DATASET CONTENT: Begin

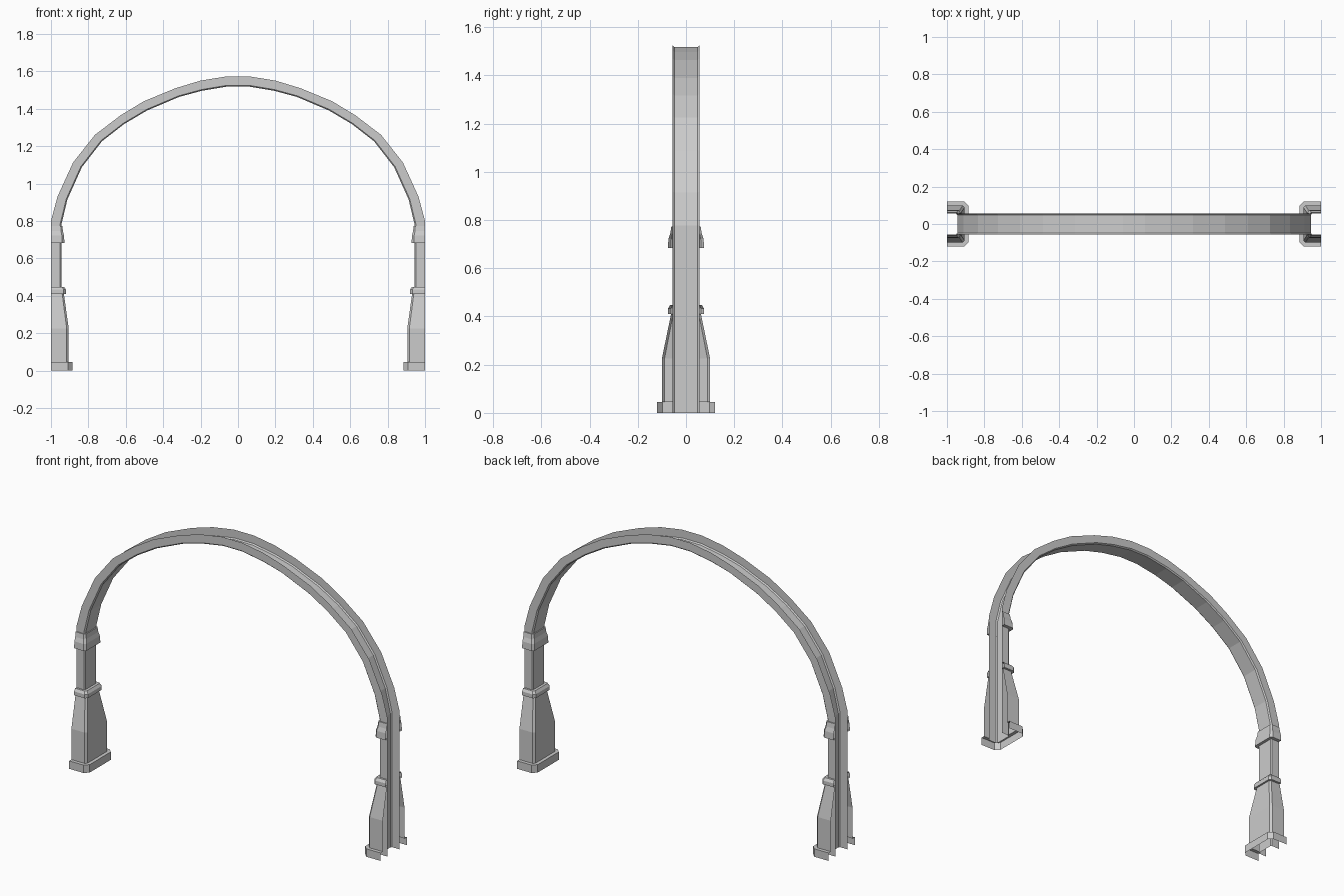
import bpy

if "Cube" in bpy.data.objects:
    bpy.data.objects.remove(bpy.data.objects["Cube"])

HALF = 0.055  # half depth of the arch channel


def skin(name, sections):
    """Loft open sections (same point count) into a single-sided shell."""
    verts = [p for s in sections for p in s]
    n = len(sections[0])
    faces = [(i * n + j, i * n + j + 1, (i + 1) * n + j + 1, (i + 1) * n + j)
             for i in range(len(sections) - 1) for j in range(n - 1)]
    mesh = bpy.data.meshes.new(name)
    mesh.from_pydata(verts, [], faces)
    obj = bpy.data.objects.new(name, mesh)
    bpy.context.collection.objects.link(obj)
    return obj


def mirrored(obj):
    mod = obj.modifiers.new("mirror", "MIRROR")
    mod.use_axis[0] = True
    mod.use_clip = False
    return obj


# Arch and posts: open-backed channel, (outer x, outer z, inner x, inner z)
half = [(1.0, 0.0, 0.945, 0.0), (1.0, 0.80, 0.945, 0.777),
        (0.965, 0.93, 0.912, 0.915), (0.882, 1.112, 0.835, 1.087),
        (0.765, 1.26, 0.727, 1.226), (0.627, 1.365, 0.61, 1.317),
        (0.503, 1.44, 0.487, 1.39), (0.333, 1.51, 0.315, 1.463),
        (0.20, 1.55, 0.193, 1.496), (0.065, 1.572, 0.06, 1.518)]
path = half + [(-a, b, -c, d) for a, b, c, d in reversed(half)]


def channel(ox, oz, ix, iz):
    t = 0.12  # small chamfer on the inner edges
    cx, cz = ix + (ox - ix) * t, iz + (oz - iz) * t
    side = [(ox, -HALF, oz), (cx, -HALF, cz), (ix, -HALF + 0.007, iz)]
    return side + [(x, -y, z) for x, y, z in reversed(side)]


skin("arch_channel", [channel(*p) for p in path])


def collar(z, w, x, c):
    """U-shaped section open at x = 1, with chamfered inner corners."""
    return [(1, -w, z), (x + c, -w, z), (x, -w + c, z),
            (x, w - c, z), (x + c, w, z), (1, w, z)]


# Trim around each post: (z, half depth, inner x, chamfer)
trims = {
    "pedestal": [(0.0, 0.12, 0.885, 0.023), (0.046, 0.12, 0.885, 0.023),
                 (0.046, 0.10, 0.905, 0.011), (0.225, 0.10, 0.905, 0.011),
                 (0.41, 0.062, 0.931, 0.009)],
    "pedestal_moulding": [(0.41, HALF, 0.945, 0.007), (0.41, 0.075, 0.92, 0.012),
                          (0.432, 0.075, 0.92, 0.012), (0.447, 0.066, 0.93, 0.010),
                          (0.447, HALF, 0.945, 0.007)],
    "capital": [(0.683, HALF, 0.945, 0.007), (0.683, 0.075, 0.928, 0.012),
                (0.722, 0.073, 0.93, 0.012), (0.745, 0.065, 0.936, 0.010),
                (0.773, 0.061, 0.939, 0.009), (0.773, HALF, 0.945, 0.007)],
}
for name, rows in trims.items():
    mirrored(skin(name, [collar(*r) for r in rows]))
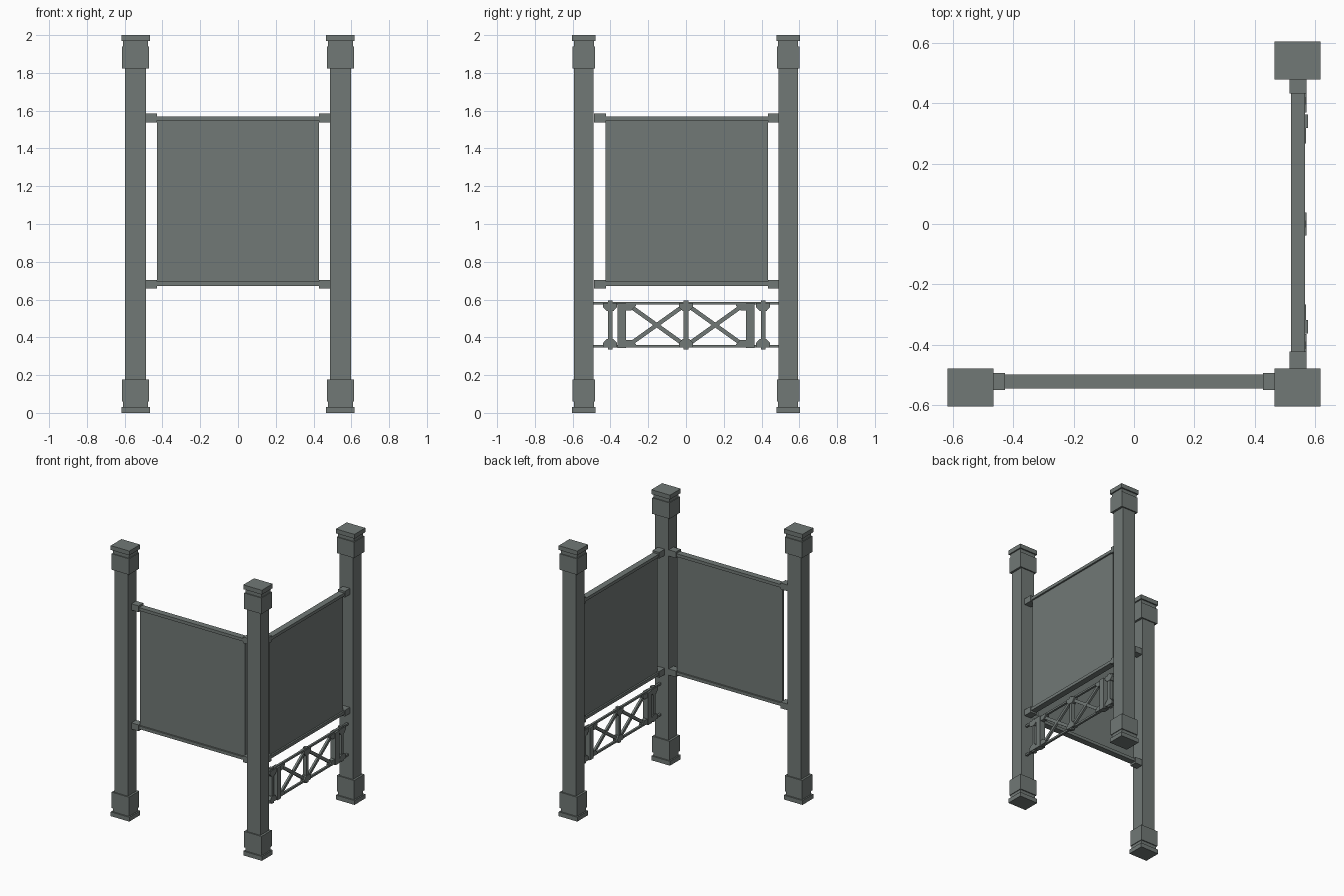
import bpy, bmesh, math
from mathutils import Matrix

if "Cube" in bpy.data.objects:
    bpy.data.objects.remove(bpy.data.objects["Cube"])

grey = bpy.data.materials.new("slate grey paint")
grey.diffuse_color = (0.165, 0.19, 0.18, 1)
grey.use_nodes = True
grey.node_tree.nodes["Principled BSDF"].inputs["Base Color"].default_value = grey.diffuse_color


def finish(name, bm):
    bmesh.ops.recalc_face_normals(bm, faces=bm.faces)
    me = bpy.data.meshes.new(name)
    bm.to_mesh(me)
    bm.free()
    me.materials.append(grey)
    ob = bpy.data.objects.new(name, me)
    bpy.context.collection.objects.link(ob)
    return ob


def add_box(bm, x0, x1, y0, y1, z0, z1):
    m = Matrix.Translation(((x0 + x1) / 2, (y0 + y1) / 2, (z0 + z1) / 2))
    m = m @ Matrix.Diagonal((x1 - x0, y1 - y0, z1 - z0, 1))
    bmesh.ops.create_cube(bm, size=1, matrix=m)


def box(name, *b):
    bm = bmesh.new()
    add_box(bm, *b)
    return finish(name, bm)


def plate(name, pts, x0, x1):
    """Extrude a (y, z) outline along x."""
    bm = bmesh.new()
    a = [bm.verts.new((x0, y, z)) for y, z in pts]
    b = [bm.verts.new((x1, y, z)) for y, z in pts]
    bm.faces.new(a)
    bm.faces.new(b[::-1])
    n = len(pts)
    for i in range(n):
        bm.faces.new((a[i], a[(i + 1) % n], b[(i + 1) % n], b[i]))
    return finish(name, bm)


# posts: shaft, with stepped base and mirrored capital
def post(name, cx, cy):
    bm = bmesh.new()
    add_box(bm, cx - .055, cx + .055, cy - .051, cy + .051, .17, 1.83)
    steps = [(0, .032, .076, .063), (.032, .06, .066, .053), (.06, .178, .071, .06)]
    for z0, z1, hx, hy in steps:
        for a, b in ((z0, z1), (2 - z1, 2 - z0)):
            add_box(bm, cx - hx, cx + hx, cy - hy, cy + hy, a, b)
    finish(name, bm)


post("front_left_post", -.542, -.541)
post("front_right_post", .542, -.541)
post("back_right_post", .542, .541)


# screens: built along x, then turned for the right side
def screen(name, matrix):
    bm = bmesh.new()
    add_box(bm, -.43, .43, -.011, .011, .69, 1.55)
    for z0, z1 in ((.672, .695), (1.547, 1.57)):
        add_box(bm, -.43, .43, -.023, .023, z0, z1)
    for s in (-1, 1):
        for z in (.681, 1.561):
            x0, x1 = sorted((s * .428, s * .492))
            add_box(bm, x0, x1, -.028, .028, z - .023, z + .023)
    bm.transform(matrix)
    finish(name, bm)


screen("front_screen", Matrix.Translation((0, -.522, 0)))
screen("side_screen", Matrix.Translation((.543, .005, 0)) @ Matrix.Rotation(math.pi / 2, 4, 'Z'))

# low lattice railing on the right side
CX, CZ = .554, .465
for z in (.352, .58):
    box("lattice_rail", CX - .008, CX + .008, -.492, .492, z - .007, z + .007)
for y in (-.402, 0, .408):
    box("lattice_thin_upright", CX - .014, CX + .014, y - .012, y + .012, .335, .595)
    for s in (-1, 1):
        outline = [(-.038, .118), (.038, .118), (.038, .096), (.018, .074), (-.018, .074), (-.038, .096)]
        plate("lattice_bracket", [(y + p, CZ + s * q) for p, q in outline], CX - .017, CX + .017)
for m in (-1, 1):
    y0, y1 = sorted((m * .318, m * .362))
    box("lattice_wide_upright", CX - .022, CX + .022, y0, y1, .343, .582)
    for s in (-1, 1):
        outline = [(.32, .115), (.266, .115), (.266, .1), (.288, .078), (.32, .078)]
        plate("lattice_gusset", [(m * p, CZ + s * q) for p, q in outline], CX - .015, CX + .015)
        # diagonal brace
        bm = bmesh.new()
        add_box(bm, -.008, .008, -.172, .172, -.011, .011)
        bm.transform(Matrix.Translation((CX + .001 * s, m * .155, CZ))
                     @ Matrix.Rotation(s * math.atan2(.2, .28), 4, 'X'))
        finish("lattice_brace", bm)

DATASET CONTENT: End

Set down each line of the material exactly and skip every image.

import bpy

if "Cube" in bpy.data.objects:
    bpy.data.objects.remove(bpy.data.objects["Cube"])

HALF = 0.055  # half depth of the arch channel


def skin(name, sections):
    """Loft open sections (same point count) into a single-sided shell."""
    verts = [p for s in sections for p in s]
    n = len(sections[0])
    faces = [(i * n + j, i * n + j + 1, (i + 1) * n + j + 1, (i + 1) * n + j)
             for i in range(len(sections) - 1) for j in range(n - 1)]
    mesh = bpy.data.meshes.new(name)
    mesh.from_pydata(verts, [], faces)
    obj = bpy.data.objects.new(name, mesh)
    bpy.context.collection.objects.link(obj)
    return obj


def mirrored(obj):
    mod = obj.modifiers.new("mirror", "MIRROR")
    mod.use_axis[0] = True
    mod.use_clip = False
    return obj


# Arch and posts: open-backed channel, (outer x, outer z, inner x, inner z)
half = [(1.0, 0.0, 0.945, 0.0), (1.0, 0.80, 0.945, 0.777),
        (0.965, 0.93, 0.912, 0.915), (0.882, 1.112, 0.835, 1.087),
        (0.765, 1.26, 0.727, 1.226), (0.627, 1.365, 0.61, 1.317),
        (0.503, 1.44, 0.487, 1.39), (0.333, 1.51, 0.315, 1.463),
        (0.20, 1.55, 0.193, 1.496), (0.065, 1.572, 0.06, 1.518)]
path = half + [(-a, b, -c, d) for a, b, c, d in reversed(half)]


def channel(ox, oz, ix, iz):
    t = 0.12  # small chamfer on the inner edges
    cx, cz = ix + (ox - ix) * t, iz + (oz - iz) * t
    side = [(ox, -HALF, oz), (cx, -HALF, cz), (ix, -HALF + 0.007, iz)]
    return side + [(x, -y, z) for x, y, z in reversed(side)]


skin("arch_channel", [channel(*p) for p in path])


def collar(z, w, x, c):
    """U-shaped section open at x = 1, with chamfered inner corners."""
    return [(1, -w, z), (x + c, -w, z), (x, -w + c, z),
            (x, w - c, z), (x + c, w, z), (1, w, z)]


# Trim around each post: (z, half depth, inner x, chamfer)
trims = {
    "pedestal": [(0.0, 0.12, 0.885, 0.023), (0.046, 0.12, 0.885, 0.023),
                 (0.046, 0.10, 0.905, 0.011), (0.225, 0.10, 0.905, 0.011),
                 (0.41, 0.062, 0.931, 0.009)],
    "pedestal_moulding": [(0.41, HALF, 0.945, 0.007), (0.41, 0.075, 0.92, 0.012),
                          (0.432, 0.075, 0.92, 0.012), (0.447, 0.066, 0.93, 0.010),
                          (0.447, HALF, 0.945, 0.007)],
    "capital": [(0.683, HALF, 0.945, 0.007), (0.683, 0.075, 0.928, 0.012),
                (0.722, 0.073, 0.93, 0.012), (0.745, 0.065, 0.936, 0.010),
                (0.773, 0.061, 0.939, 0.009), (0.773, HALF, 0.945, 0.007)],
}
for name, rows in trims.items():
    mirrored(skin(name, [collar(*r) for r in rows]))
import bpy, bmesh, math
from mathutils import Matrix

if "Cube" in bpy.data.objects:
    bpy.data.objects.remove(bpy.data.objects["Cube"])

grey = bpy.data.materials.new("slate grey paint")
grey.diffuse_color = (0.165, 0.19, 0.18, 1)
grey.use_nodes = True
grey.node_tree.nodes["Principled BSDF"].inputs["Base Color"].default_value = grey.diffuse_color


def finish(name, bm):
    bmesh.ops.recalc_face_normals(bm, faces=bm.faces)
    me = bpy.data.meshes.new(name)
    bm.to_mesh(me)
    bm.free()
    me.materials.append(grey)
    ob = bpy.data.objects.new(name, me)
    bpy.context.collection.objects.link(ob)
    return ob


def add_box(bm, x0, x1, y0, y1, z0, z1):
    m = Matrix.Translation(((x0 + x1) / 2, (y0 + y1) / 2, (z0 + z1) / 2))
    m = m @ Matrix.Diagonal((x1 - x0, y1 - y0, z1 - z0, 1))
    bmesh.ops.create_cube(bm, size=1, matrix=m)


def box(name, *b):
    bm = bmesh.new()
    add_box(bm, *b)
    return finish(name, bm)


def plate(name, pts, x0, x1):
    """Extrude a (y, z) outline along x."""
    bm = bmesh.new()
    a = [bm.verts.new((x0, y, z)) for y, z in pts]
    b = [bm.verts.new((x1, y, z)) for y, z in pts]
    bm.faces.new(a)
    bm.faces.new(b[::-1])
    n = len(pts)
    for i in range(n):
        bm.faces.new((a[i], a[(i + 1) % n], b[(i + 1) % n], b[i]))
    return finish(name, bm)


# posts: shaft, with stepped base and mirrored capital
def post(name, cx, cy):
    bm = bmesh.new()
    add_box(bm, cx - .055, cx + .055, cy - .051, cy + .051, .17, 1.83)
    steps = [(0, .032, .076, .063), (.032, .06, .066, .053), (.06, .178, .071, .06)]
    for z0, z1, hx, hy in steps:
        for a, b in ((z0, z1), (2 - z1, 2 - z0)):
            add_box(bm, cx - hx, cx + hx, cy - hy, cy + hy, a, b)
    finish(name, bm)


post("front_left_post", -.542, -.541)
post("front_right_post", .542, -.541)
post("back_right_post", .542, .541)


# screens: built along x, then turned for the right side
def screen(name, matrix):
    bm = bmesh.new()
    add_box(bm, -.43, .43, -.011, .011, .69, 1.55)
    for z0, z1 in ((.672, .695), (1.547, 1.57)):
        add_box(bm, -.43, .43, -.023, .023, z0, z1)
    for s in (-1, 1):
        for z in (.681, 1.561):
            x0, x1 = sorted((s * .428, s * .492))
            add_box(bm, x0, x1, -.028, .028, z - .023, z + .023)
    bm.transform(matrix)
    finish(name, bm)


screen("front_screen", Matrix.Translation((0, -.522, 0)))
screen("side_screen", Matrix.Translation((.543, .005, 0)) @ Matrix.Rotation(math.pi / 2, 4, 'Z'))

# low lattice railing on the right side
CX, CZ = .554, .465
for z in (.352, .58):
    box("lattice_rail", CX - .008, CX + .008, -.492, .492, z - .007, z + .007)
for y in (-.402, 0, .408):
    box("lattice_thin_upright", CX - .014, CX + .014, y - .012, y + .012, .335, .595)
    for s in (-1, 1):
        outline = [(-.038, .118), (.038, .118), (.038, .096), (.018, .074), (-.018, .074), (-.038, .096)]
        plate("lattice_bracket", [(y + p, CZ + s * q) for p, q in outline], CX - .017, CX + .017)
for m in (-1, 1):
    y0, y1 = sorted((m * .318, m * .362))
    box("lattice_wide_upright", CX - .022, CX + .022, y0, y1, .343, .582)
    for s in (-1, 1):
        outline = [(.32, .115), (.266, .115), (.266, .1), (.288, .078), (.32, .078)]
        plate("lattice_gusset", [(m * p, CZ + s * q) for p, q in outline], CX - .015, CX + .015)
        # diagonal brace
        bm = bmesh.new()
        add_box(bm, -.008, .008, -.172, .172, -.011, .011)
        bm.transform(Matrix.Translation((CX + .001 * s, m * .155, CZ))
                     @ Matrix.Rotation(s * math.atan2(.2, .28), 4, 'X'))
        finish("lattice_brace", bm)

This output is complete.